▶ _Excerpted data_:
- Opening Delimiter -
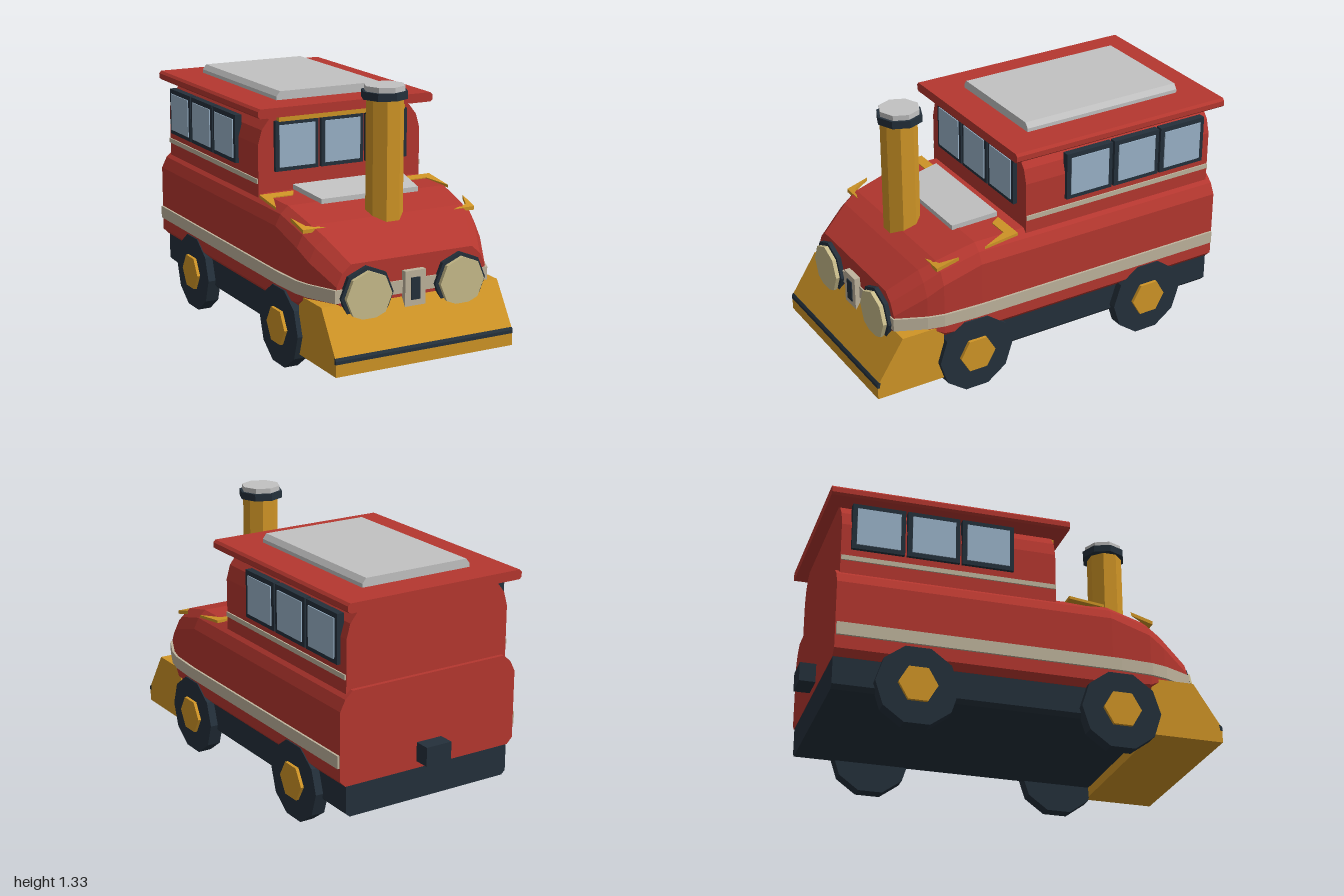
import * as THREE from 'three';

const mat = (name, color) => {
  const m = new THREE.MeshStandardMaterial({ color });
  m.name = name;
  return m;
};

export function createModel() {
  const model = new THREE.Group();
  const red = mat('red', 0xb5372f), gold = mat('gold', 0xd09526), dark = mat('dark navy', 0x24303b);
  const cream = mat('cream', 0xbfb49d), lamp = mat('lamp yellow', 0xc9bc8b);
  const glass = mat('window blue', 0x9ab3c9), grey = mat('light grey', 0xc2c2c2);

  const add = (name, geo, material, x = 0, y = 0, z = 0) => {
    const g = geo.index ? geo.toNonIndexed() : geo;
    g.computeVertexNormals();
    const mesh = new THREE.Mesh(g, material);
    mesh.name = name;
    mesh.position.set(x, y, z);
    model.add(mesh);
    return mesh;
  };
  const box = (name, material, x0, x1, y0, y1, z0, z1) =>
    add(name, new THREE.BoxGeometry(x1 - x0, y1 - y0, z1 - z0), material, (x0 + x1) / 2, (y0 + y1) / 2, (z0 + z1) / 2);

  // closed symmetric ring from its right half, listed bottom to top
  const ring = (half) => [...half, ...half.map(([x, y]) => [-x, y]).reverse()];

  // skin over rings [z, ring], ordered back to front, with end caps
  const loft = (sections) => {
    const pos = [];
    const tri = (...pts) => pts.forEach((p) => pos.push(...p));
    const rings = sections.map(([z, r]) => r.map(([x, y]) => [x, y, z]));
    const n = rings[0].length;
    for (let i = 0; i < rings.length - 1; i++) {
      for (let j = 0; j < n; j++) {
        const k = (j + 1) % n, a = rings[i], b = rings[i + 1];
        tri(a[j], a[k], b[k]);
        tri(a[j], b[k], b[j]);
      }
    }
    const back = rings[0], front = rings[rings.length - 1];
    for (let j = 1; j < n - 1; j++) {
      tri(front[0], front[j], front[j + 1]);
      tri(back[0], back[j + 1], back[j]);
    }
    const g = new THREE.BufferGeometry();
    g.setAttribute('position', new THREE.Float32BufferAttribute(pos, 3));
    return g;
  };
  const prism = (half, z0, z1) => loft([[z0, ring(half)], [z1, ring(half)]]);

  const extrude = (pts, depth) =>
    new THREE.ExtrudeGeometry(new THREE.Shape(pts.map(([x, y]) => new THREE.Vector2(x, y))), { depth, bevelEnabled: false });
  // plate drawn from above in (x, z), tilted along z by a slope
  const plate = (pts, y0, thick, slope = 0, zRef = 0) => {
    const g = extrude(pts.map(([x, z]) => [x, -z]), thick).rotateX(-Math.PI / 2);
    const p = g.attributes.position;
    for (let i = 0; i < p.count; i++) p.setY(i, p.getY(i) + y0 + slope * (p.getZ(i) - zRef));
    return g;
  };

  // boiler body with rounded shoulders and a sloping nose
  const bodyRing = (w, bottom, top, s) => ring([
    [w - 0.03, bottom], [w, bottom + 0.03], [w, top - s], [w - 0.3 * s, top - 0.4 * s], [w - 0.75 * s, top],
  ]);
  add('body', loft([
    [-0.92, bodyRing(0.495, 0.3, 0.76, 0.09)],
    [0.44, bodyRing(0.495, 0.3, 0.76, 0.09)],
    [0.64, bodyRing(0.485, 0.32, 0.71, 0.1)],
    [0.72, bodyRing(0.465, 0.36, 0.67, 0.11)],
    [0.865, bodyRing(0.4, 0.37, 0.57, 0.1)],
  ]), red);
  const beltHalf = [[0.506, -0.915], [0.506, 0.48], [0.496, 0.645], [0.476, 0.725], [0.41, 0.872]];
  add('bodyStripe', plate(ring(beltHalf), 0.395, 0.063), cream);

  // underframe and rear coupler
  add('chassis', prism([[0.44, 0.145], [0.46, 0.165], [0.46, 0.31]], -0.918, 0.66), dark);
  box('rearCoupler', dark, -0.07, 0.07, 0.335, 0.43, -1, -0.9);

  // plow
  const plow = extrude([[0.64, 0.095], [1, 0.095], [1, 0.17], [0.86, 0.385], [0.64, 0.385]], 0.95);
  add('plow', plow.translate(0, 0, -0.475).rotateY(-Math.PI / 2), gold);
  const trim = extrude([[0.99, 0.155], [1.002, 0.155], [1.002, 0.171], [0.994, 0.183], [0.985, 0.183]], 0.952);
  add('plowStripe', trim.translate(0, 0, -0.476).rotateY(-Math.PI / 2), dark);

  // wheels
  for (const side of [-1, 1]) {
    for (const z of [0.475, -0.525]) {
      const tyre = new THREE.CylinderGeometry(0.2, 0.2, 0.07, 10).rotateZ(Math.PI / 2);
      add('wheel', tyre, dark, side * 0.465, 0.19, z);
      const hub = new THREE.CylinderGeometry(0.095, 0.095, 0.06, 6).rotateZ(Math.PI / 2);
      add('wheelHub', hub, gold, side * 0.486, 0.192, z);
    }
  }

  // cab, roof and roof panel
  add('cab', prism([[0.45, 0.74], [0.45, 1.0], [0.43, 1.07], [0.39, 1.12], [0.34, 1.15]], -0.9, 0.17), red);
  add('roof', prism([[0.47, 1.14], [0.482, 1.15], [0.482, 1.175], [0.47, 1.187]], -0.96, 0.24), red);
  add('roofPanel', prism([[0.3, 1.18], [0.3, 1.205], [0.28, 1.23]], -0.8, 0.07), grey);
  box('cabBrow', gold, -0.35, 0.35, 1.108, 1.142, 0.16, 0.197);
  for (const side of [-1, 1]) {
    box('cabStripe', cream, side * 0.452 - 0.005, side * 0.452 + 0.005, 0.808, 0.832, -0.898, 0.168);
  }

  // side windows
  for (const z of [-0.178, -0.45, -0.722]) {
    for (const side of [-1, 1]) {
      const x = side * 0.45;
      box('sideWindowFrame', dark, x - 0.018, x + 0.018, 0.868, 1.108, z - 0.13, z + 0.13);
      box('sideWindowGlass', glass, x + side * 0.019 - 0.004, x + side * 0.019 + 0.004, 0.89, 1.084, z - 0.107, z + 0.107);
    }
  }
  // front windows
  for (const x of [-0.249, 0, 0.249]) {
    box('frontWindowFrame', dark, x - 0.117, x + 0.117, 0.862, 1.11, 0.165, 0.19);
    box('frontWindowGlass', glass, x - 0.097, x + 0.097, 0.882, 1.09, 0.187, 0.195);
  }

  // hood panel and corner brackets
  add('hoodPanel', plate([[-0.3, 0.24], [0.3, 0.24], [0.265, 0.47], [-0.265, 0.47]], 0.782, 0.024, -0.12, 0.24), grey);
  for (const side of [-1, 1]) {
    const flip = (pts) => pts.map(([x, z]) => [x * side, z]);
    const rear = flip([[0.29, 0.23], [0.475, 0.23], [0.475, 0.41], [0.425, 0.28], [0.32, 0.28]]);
    add('rearHoodBracket', plate(rear, 0.757, 0.014, -0.12, 0.23), gold);
    const front = flip([[0.35, 0.665], [0.465, 0.665], [0.47, 0.55], [0.435, 0.635]]);
    add('frontHoodBracket', plate(front, 0.708, 0.018, -0.27, 0.57), gold);
  }

  // chimney
  const pipe = new THREE.CylinderGeometry(0.09, 0.09, 0.59, 8).rotateY(Math.PI / 8);
  add('chimney', pipe, gold, 0, 0.975, 0.6);
  add('chimneyCollar', new THREE.CylinderGeometry(0.113, 0.113, 0.037, 8), dark, 0, 1.281, 0.595);
  add('chimneyCap', new THREE.CylinderGeometry(0.1, 0.1, 0.03, 8), grey, 0, 1.31, 0.595);

  // headlights
  const disc = (r, depth) => new THREE.CylinderGeometry(r, r, depth, 8).rotateX(Math.PI / 2);
  for (const x of [-0.25, 0.25]) {
    add('headlightRim', disc(0.138, 0.05), dark, x, 0.418, 0.862);
    add('headlightLens', disc(0.12, 0.03), lamp, x, 0.418, 0.892);
  }

  // front plate between the headlights
  box('nosePlate', cream, -0.055, 0.055, 0.335, 0.505, 0.86, 0.895);
  box('nosePlateSlot', dark, -0.024, 0.024, 0.365, 0.472, 0.892, 0.9);

  return model;
}
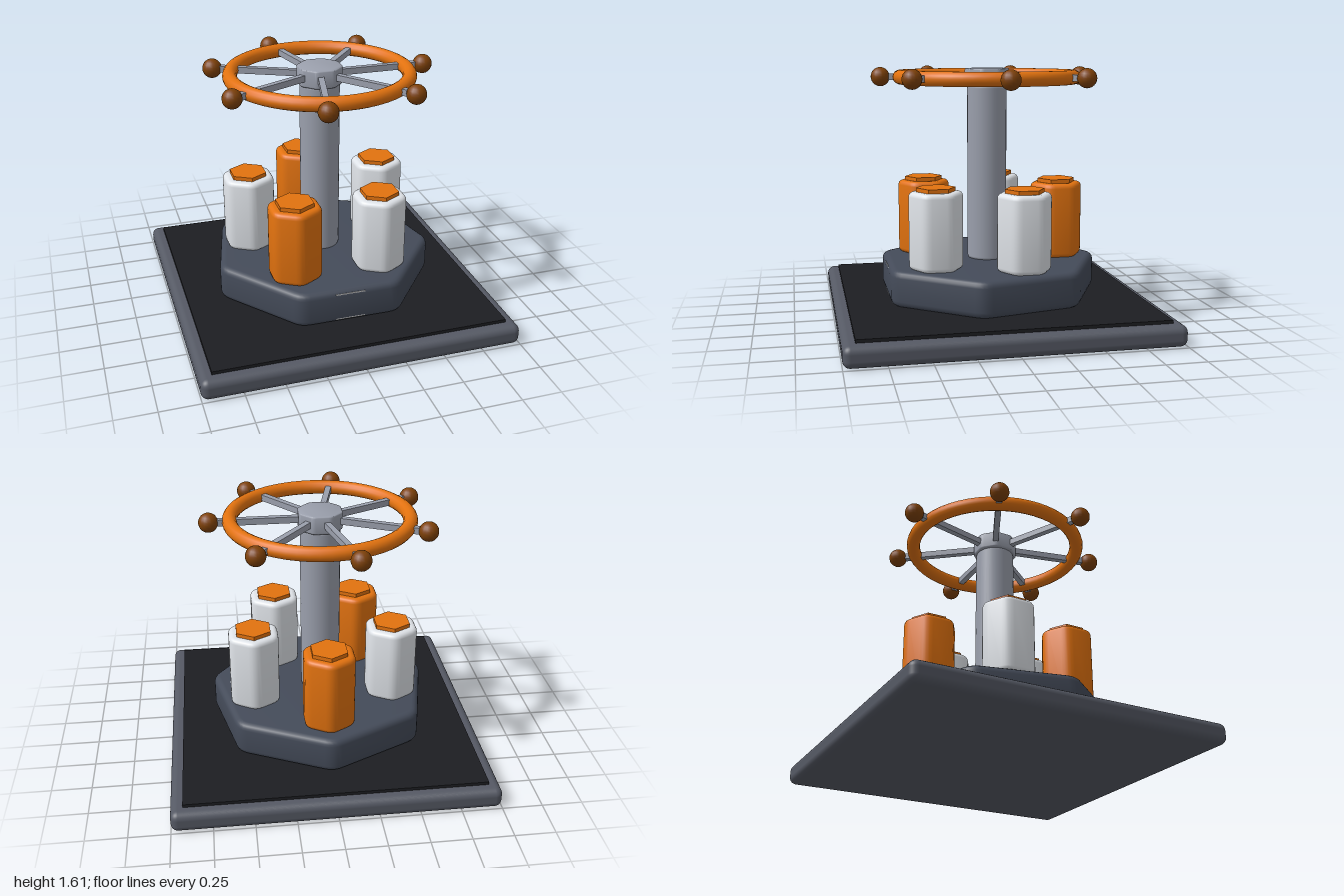
import * as THREE from 'three';
import { toCreasedNormals } from 'three/addons/utils/BufferGeometryUtils.js';
import { RoundedBoxGeometry } from 'three/addons/geometries/RoundedBoxGeometry.js';

const paint = (color) => new THREE.MeshStandardMaterial({ color });
const slate = paint(0x555964), mat = paint(0x1d1e22), dark = paint(0x444b59), steel = paint(0x9a9fac);
const white = paint(0xdfe3e8), orange = paint(0xe2720f), brown = paint(0x7e4108), label = paint(0xe4e4e4);

function add(parent, name, geometry, material, x = 0, y = 0, z = 0) {
  const mesh = new THREE.Mesh(geometry, material);
  mesh.name = name;
  mesh.position.set(x, y, z);
  parent.add(mesh);
  return mesh;
}

// Upright prism standing on y = 0, with rounded corners (cut) and rounded rims (bevel)
function prism(sides, radius, height, cut, bevel, startAngle = Math.PI / 2) {
  const corners = [];
  for (let i = 0; i < sides; i++) {
    const a = startAngle + (i / sides) * Math.PI * 2;
    corners.push(new THREE.Vector2(Math.cos(a) * radius, Math.sin(a) * radius));
  }
  const shape = new THREE.Shape();
  const t = cut / corners[0].distanceTo(corners[1]);
  corners.forEach((p, i) => {
    const before = p.clone().lerp(corners[(i + sides - 1) % sides], t);
    const after = p.clone().lerp(corners[(i + 1) % sides], t);
    if (i === 0) shape.moveTo(before.x, before.y);
    else shape.lineTo(before.x, before.y);
    shape.quadraticCurveTo(p.x, p.y, after.x, after.y);
  });
  shape.closePath();
  const geometry = new THREE.ExtrudeGeometry(shape, {
    depth: height - 2 * bevel, curveSegments: 4, bevelEnabled: true,
    bevelThickness: bevel, bevelSize: bevel, bevelOffset: -bevel, bevelSegments: 4,
  });
  geometry.translate(0, 0, bevel);
  geometry.rotateX(-Math.PI / 2);
  return toCreasedNormals(geometry, 0.6);
}

export function createModel() {
  const model = new THREE.Group();
  model.name = 'handwheelStand';

  // Base slab, mat and seven-sided plinth
  add(model, 'baseSlab', new RoundedBoxGeometry(2, 0.13, 2, 4, 0.045), slate, 0, 0.065, 0);
  add(model, 'baseMat', new THREE.BoxGeometry(1.85, 0.03, 1.85), mat, 0, 0.135, 0);
  add(model, 'plinth', prism(7, 0.731, 0.225, 0.06, 0.04), dark, 0, 0.15, 0);

  // Inset plate, its long edges showing at the plinth's rounded rims
  const front = 0.731 * Math.cos(Math.PI / 7);
  add(model, 'frontPlate', new THREE.BoxGeometry(0.19, 0.18, 0.02), label, 0, 0.2625, front - 0.012);

  // Centre post with rounded ends
  const profile = [[0, 0], [0.11, 0], [0.121, 0.006], [0.126, 0.02], [0.126, 1.105], [0.121, 1.12], [0.11, 1.126], [0, 1.126]];
  const post = new THREE.LatheGeometry(profile.map(([x, y]) => new THREE.Vector2(x, y)), 32);
  add(model, 'post', post, steel, 0, 0.37, 0);

  // Ring of five hexagonal canisters
  const bodyGeometry = prism(6, 0.18, 0.485, 0.045, 0.03);
  const capGeometry = new THREE.CylinderGeometry(0.123, 0.123, 0.03, 6).toNonIndexed();
  capGeometry.computeVertexNormals();
  [orange, white, white, orange, white].forEach((material, i) => {
    const a = (i / 5) * Math.PI * 2;
    const canister = new THREE.Group();
    canister.name = 'canister';
    canister.position.set(Math.sin(a) * 0.465, 0.372, -Math.cos(a) * 0.465);
    add(canister, 'canisterBody', bodyGeometry, material);
    add(canister, 'canisterCap', capGeometry, orange, 0, 0.495, 0);
    model.add(canister);
  });

  // Handwheel: hub, rim, and seven spokes ending in knobs
  const wheel = new THREE.Group();
  wheel.name = 'handwheel';
  wheel.position.y = 1.545;
  model.add(wheel);
  add(wheel, 'hub', prism(8, 0.147, 0.115, 0.02, 0.012, Math.PI / 8), steel, 0, -0.06, 0);
  add(wheel, 'rim', new THREE.TorusGeometry(0.555, 0.045, 14, 56).rotateX(Math.PI / 2), orange);
  const spokeGeometry = new THREE.BoxGeometry(0.6, 0.04, 0.038);
  const knobGeometry = new THREE.SphereGeometry(0.061, 16, 12);
  for (let i = 0; i < 7; i++) {
    const arm = new THREE.Group();
    arm.name = 'arm';
    arm.rotation.y = (i / 7) * Math.PI * 2;
    add(arm, 'spoke', spokeGeometry, steel, 0.36, 0, 0);
    add(arm, 'knob', knobGeometry, brown, 0.683, 0, 0);
    wheel.add(arm);
  }
  return model;
}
- Closing Delimiter -
▶ _Task goal_:
From the data above, copy every line where "return" appears.

▶ _Your response_:
  return m;
    return mesh;
    return g;
    return g;
  return model;
  return mesh;
  return toCreasedNormals(geometry, 0.6);
  return model;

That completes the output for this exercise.